Our first stop in the valley was Castello di Amorosa, recommended by Joe Ursino and Cy Taghavi, Carol's husband. A vintner named Daryl Sattui spent more than $30 million dollars importing bricks, stones, and iron work for Tuscany and Austria to build a grand castle in Napa. We took a full guided tour of the castle, from turret to dungeon, ending up in a tasting room where we tried 12 wines from ordinary to extraordinary.

Off on the Silverado Trail. We were reminded of the peacefulness and tranquility of the Tuscan countryside. We arrived in Yountsville. Rachel Seltzer and Veronica Schoenen recommended we eat at Bouchon, and the meal did not disappoint. The French bistro reminded us so much of eating at Taillevent, in Paris, about 35 years ago.

Our B&B was two doors away from the restaurant so we had an easy checkin. After a brief rest we followed up on the tourist office to go the Mumm Napa Valley Vineyard. There we were charmed by the waiter, who served us glasses of their best sparkling wines as well as pleasant conversation. We bought a little chocolate to go with the sparkles. Locals at the next table chatted with us, and then gave us their wine glasses, a souvenir of the tour. Wow! What a pleasant experience.
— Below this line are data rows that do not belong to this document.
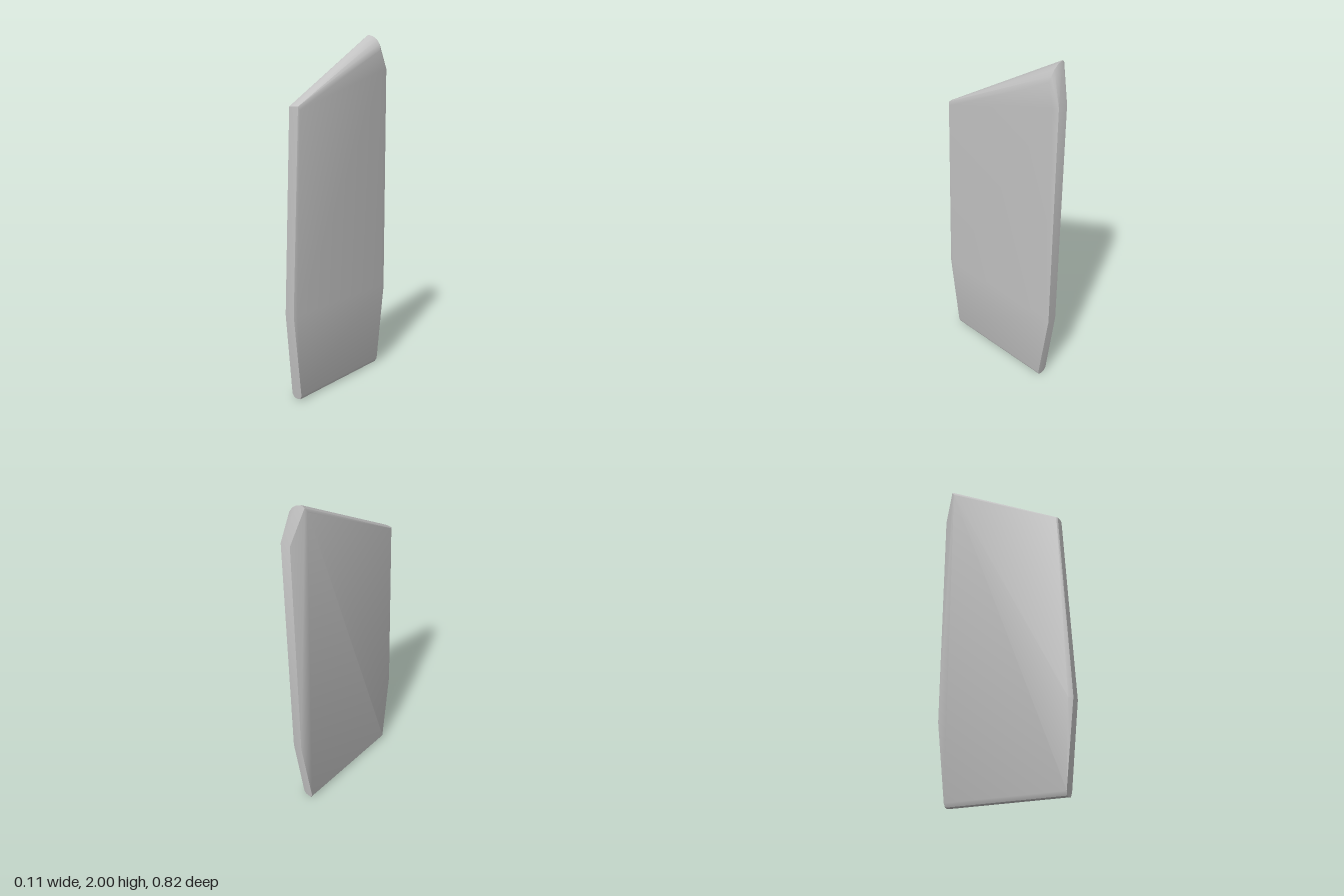
import * as THREE from 'three';
import { ConvexGeometry } from 'three/addons/geometries/ConvexGeometry.js';
import { toCreasedNormals } from 'three/addons/utils/BufferGeometryUtils.js';

const grey = new THREE.MeshStandardMaterial({ color: 0xc2c2c2 });
grey.name = 'plainGrey';

// Corner sections of the slab, each a row of [x, y, z] points running from -x to +x
const sections = {
  bottomFront: [[-0.019, 0.03, 0.355], [-0.008, 0.008, 0.352], [0.015, 0.004, 0.352], [0.037, 0.008, 0.352], [0.048, 0.03, 0.355]],
  bottomBack: [[-0.019, 0.03, -0.347], [-0.008, 0.008, -0.345], [0.015, 0.004, -0.345], [0.037, 0.008, -0.345], [0.048, 0.03, -0.347]],
  bellyFront: [[-0.026, 0.5, 0.385], [-0.012, 0.5, 0.409], [0.047, 0.5, 0.409], [0.052, 0.5, 0.385]],
  bellyBack: [[-0.01, 0.48, -0.409], [0.05, 0.48, -0.409], [0.054, 0.5, -0.375]],
  shoulderFront: [[-0.018, 1.6, 0.355], [-0.012, 1.603, 0.362], [0.022, 1.604, 0.363], [0.047, 1.603, 0.36], [0.052, 1.585, 0.35]],
  shoulderBack: [[-0.01, 1.805, -0.409], [0.05, 1.805, -0.409], [0.055, 1.8, -0.375]],
  // Rounded ridge at the peak, falling away towards +x
  peak: [[-0.057, 1.965, -0.33], [-0.052, 1.99, -0.345], [-0.036, 2.0, -0.347], [-0.005, 1.99, -0.349],
    [0.022, 1.972, -0.35], [0.042, 1.945, -0.35], [0.053, 1.91, -0.342]],
};

export function createModel() {
  const points = Object.values(sections).flat().map(([x, y, z]) => new THREE.Vector3(x, y - 0.004, z));
  // Wrap the corners in one faceted solid, softening only the shallow folds
  const geometry = toCreasedNormals(new ConvexGeometry(points), THREE.MathUtils.degToRad(30));
  const slab = new THREE.Mesh(geometry, grey);
  slab.name = 'slab';

  const model = new THREE.Group();
  model.name = 'standingSlab';
  model.add(slab);
  return model;
}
Barbara loves champagne, so she was very happy!
Wednesday, Jun. 26th, 2013 — NYC (tomorrow)
Comment by Nicholas Pisarro, Jr. on Jun. 26th, 2013, modified Thursday, Jun. 27th, 2013 at 9:45 AM
7 AM: A steam train just chugged by our B&B in Yountville!

The B&B served a delicious bacon & cheese omelet for breakfast. We went for a stroll to mail our post cards and pick up an almond and chocolate croissant for the flight, at Buchon Bakery next to where we ate lunch, yesterday.

Though it was a bit tight on the timing, we got a last minute tour and tasting at the Robert Mondavi Winery before a dash to the airport. This was a bit different experience from Castello di Amorosa. The winery facility here, was ultra contemporary—decorated with modern art and mission style architecture. The wine itself, is manufactured to very scientific and ultra high standards. And the tour guide, was enjoying the group so much she ran way overtime. She brought out an extra wine, Muscato D'Oro, that had everyone raving. Nick thinks the worst wine here was better than the best wine at the other wineries (and 1/2 the price!). But no time for dawdling in the gift shop.

We now had little extra time to get to the airport and make our flight. The trusty Garmin (Carman SanDiego III) got us to the airport within a minute of when it said it would, though it took 5 to 10 minutes of driving in every tightening circles to get to the car rental return. Unlike JFK, lines everywhere were super short, so we had no trouble getting the plane and a bumpy ride home.